An Easy Decision

Big Serge game-theories the Russian Kherson withdrawal and reaches the obvious conclusion:

Kherson was becoming an inefficient front for Russia because of the logistical strain of supplying forces across the river with limited bridge and road capacity. Russia demonstrated that it was capable of shouldering this sustainment burden (keeping troops supplied all through Ukraine’s summer offensives), but the question becomes 1) to what purpose, and 2) for how long.

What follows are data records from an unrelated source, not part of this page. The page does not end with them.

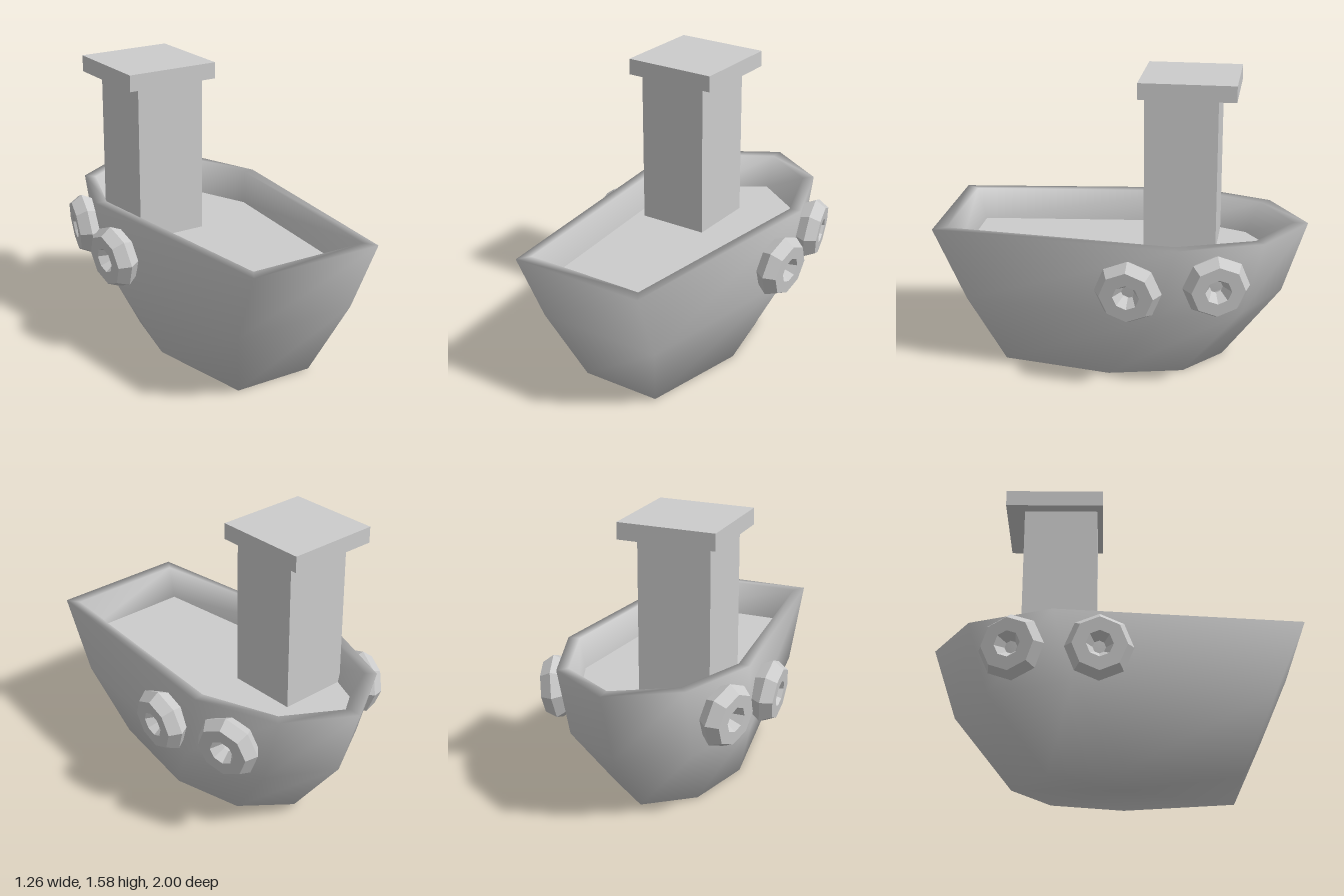
import * as THREE from 'three';

const grey = new THREE.MeshStandardMaterial({ color: 0xcccccc });
const faceted = new THREE.MeshStandardMaterial({ color: 0xcccccc, flatShading: true });

// Half outlines run from the stern point, along +x, to the bow corner.
const sections = [
  { y: 0, half: [[0, -0.55], [0.25, -0.35], [0.34, 0.05], [0.23, 0.65]] },       // keel
  { y: 0.41, half: [[0, -0.87], [0.35, -0.67], [0.5, -0.22], [0.36, 0.83]] },    // chine
  { y: 0.81, half: [[0, -1], [0.36, -0.78], [0.53, -0.33], [0.385, 1]] },        // outer rim
  { y: 0.81, half: [[0, -0.92], [0.315, -0.73], [0.465, -0.32], [0.34, 0.93]] }, // inner rim
  { y: 0.63, half: [[0, -0.855], [0.3, -0.65], [0.445, -0.3], [0.33, 0.88]] },   // deck edge
];

// Mirrors a half outline into a closed ring of points
function ring({ y, half }) {
  const mirrored = half.slice(1).reverse().map(([x, z]) => [-x, z]);
  return [...half, ...mirrored].map(([x, z]) => [x, y, z]);
}

function indexedGeometry(points, index) {
  const g = new THREE.BufferGeometry();
  g.setAttribute('position', new THREE.Float32BufferAttribute(points.flat(), 3));
  g.setIndex(index);
  g.computeVertexNormals();
  return g;
}

// Smooth shell: closed bottom, flared sides, rim and inner bulwark
function hullGeometry() {
  const rings = sections.map(ring);
  const n = rings[0].length;
  const points = rings.flat();
  const index = [];
  for (let r = 0; r < rings.length - 1; r++) {
    for (let i = 0; i < n; i++) {
      const j = (i + 1) % n;
      const a = r * n + i, b = r * n + j, c = a + n, d = b + n;
      index.push(a, c, b, b, c, d);
    }
  }
  const centre = points.push([0, 0, 0.05]) - 1;
  for (let i = 0; i < n; i++) index.push(centre, i, (i + 1) % n);
  return indexedGeometry(points, index);
}

function deckGeometry() {
  const points = ring(sections[4]);
  const n = points.length;
  const index = [];
  const centre = points.push([0, sections[4].y, 0]) - 1;
  for (let i = 0; i < n; i++) index.push(centre, (i + 1) % n, i);
  return indexedGeometry(points, index);
}

export function createModel() {
  const model = new THREE.Group();
  model.name = 'boat';

  function add(name, geometry, material, x = 0, y = 0, z = 0) {
    const mesh = new THREE.Mesh(geometry, material);
    mesh.name = name;
    mesh.position.set(x, y, z);
    model.add(mesh);
    return mesh;
  }

  add('hull', hullGeometry(), grey);
  add('deck', deckGeometry(), grey);

  // Off-centre cabin with an overhanging roof
  add('cabin', new THREE.BoxGeometry(0.4, 0.86, 0.4), grey, -0.175, 1.06, -0.3);
  add('cabinRoof', new THREE.BoxGeometry(0.53, 0.09, 0.53), grey, -0.175, 1.535, -0.335);

  // Tyre fenders, two on each side, leaning with the hull
  const tyre = new THREE.TorusGeometry(0.107, 0.0725, 6, 8);
  const fenders = [
    { name: 'foreFender', x: 0.552, y: 0.58, z: -0.085, yaw: Math.PI / 2 - 0.05 },
    { name: 'aftFender', x: 0.485, y: 0.61, z: -0.54, yaw: Math.PI / 2 + 0.28 },
  ];
  for (const f of fenders) {
    for (const side of [1, -1]) {
      const name = f.name + (side > 0 ? 'Left' : 'Right');
      const mesh = add(name, tyre, faceted, side * f.x, f.y, f.z);
      mesh.rotation.set(0.12, side * f.yaw, 0, 'YXZ');
    }
  }
  return model;
}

Ideally, the bridgehead becomes the launching point for offensive action against Nikolayev, but launching an offensive would require strengthening the force grouping in Kherson, which correspondingly raises the logistical burden of projecting force across the river. With a very long front to play with, Kherson is clearly one of the most logistically intensive axes. My guess is that Surovikin took charge and almost immediately decided he did not want to increase the sustainment burden by trying to push on Nikolayev.

Therefore, if an offensive is not going to be launched from the Kherson position, the question becomes – why hold the position at all? Politically, it is important to defend a regional capital, but militarily the position becomes meaningless if one is not going to go on the offensive in the south.

Let’s be even more explicit: unless an offensive towards Nikolayev is planned, the Kherson bridgehead is militarily counterproductive… In the broader operational sense, Surovikin seems to be declining battle in the south while preparing in the north and in the Donbas. It is clear that he made this decision shortly after taking command of the operation – he has been hinting at it for weeks, and the speed and cleanliness of the withdrawal suggests that it was well planned , long in advance. Withdrawing across the river increases the combat effectiveness of the army significantly and decreases the logistical burden, freeing resources for other sectors.

This isn’t that hard. And it wasn’t a difficult decision, at least not from a military perspective, because any other decision by General Surovikin would have been not only incorrect, but reprehensibly stupid. War is not a game of Risk. A general does not win a battle, much less a war, by simply moving his forces forward blindly and drawing new lines on the map. It’s entirely normal for generals to try advancing one way, decide that the terrain is not favorable, then withdraw in favor of advancing somewhere else. This is particularly true of so-called maneuver warfare, hence the term.

The optics that so concern the media are part of politics, not war-making. The only time optics matter is with regards to prospective allies deciding to enter or abandon the war, and Russia’s prospective allies could not care less how the Russians manage their lines on the Ukraine battlefield. China’s decision to move against Taiwan and Turkey’s decision to move against Greece will not depend upon whether Russia loses Kherson or takes Odessa. No matter what Russia does, Iran is unlikely to move against Israel unless Israel attacks first, although it would have moved against Azerbaijan if the NATO ally had attacked Armenia.

Moreover, the fact that NATO and the Ukrainians are so obsessed with optics while the Russians are almost entirely focused on genuine military issues is a good reason to surmise that Russia will ultimately win its war with NATO.

The Allies didn’t lose World War II because Operation Market Garden failed and they withdrew from Arnhem. And the Russians aren’t going to lose the NATO-Russian war because they withdrew from Kherson either.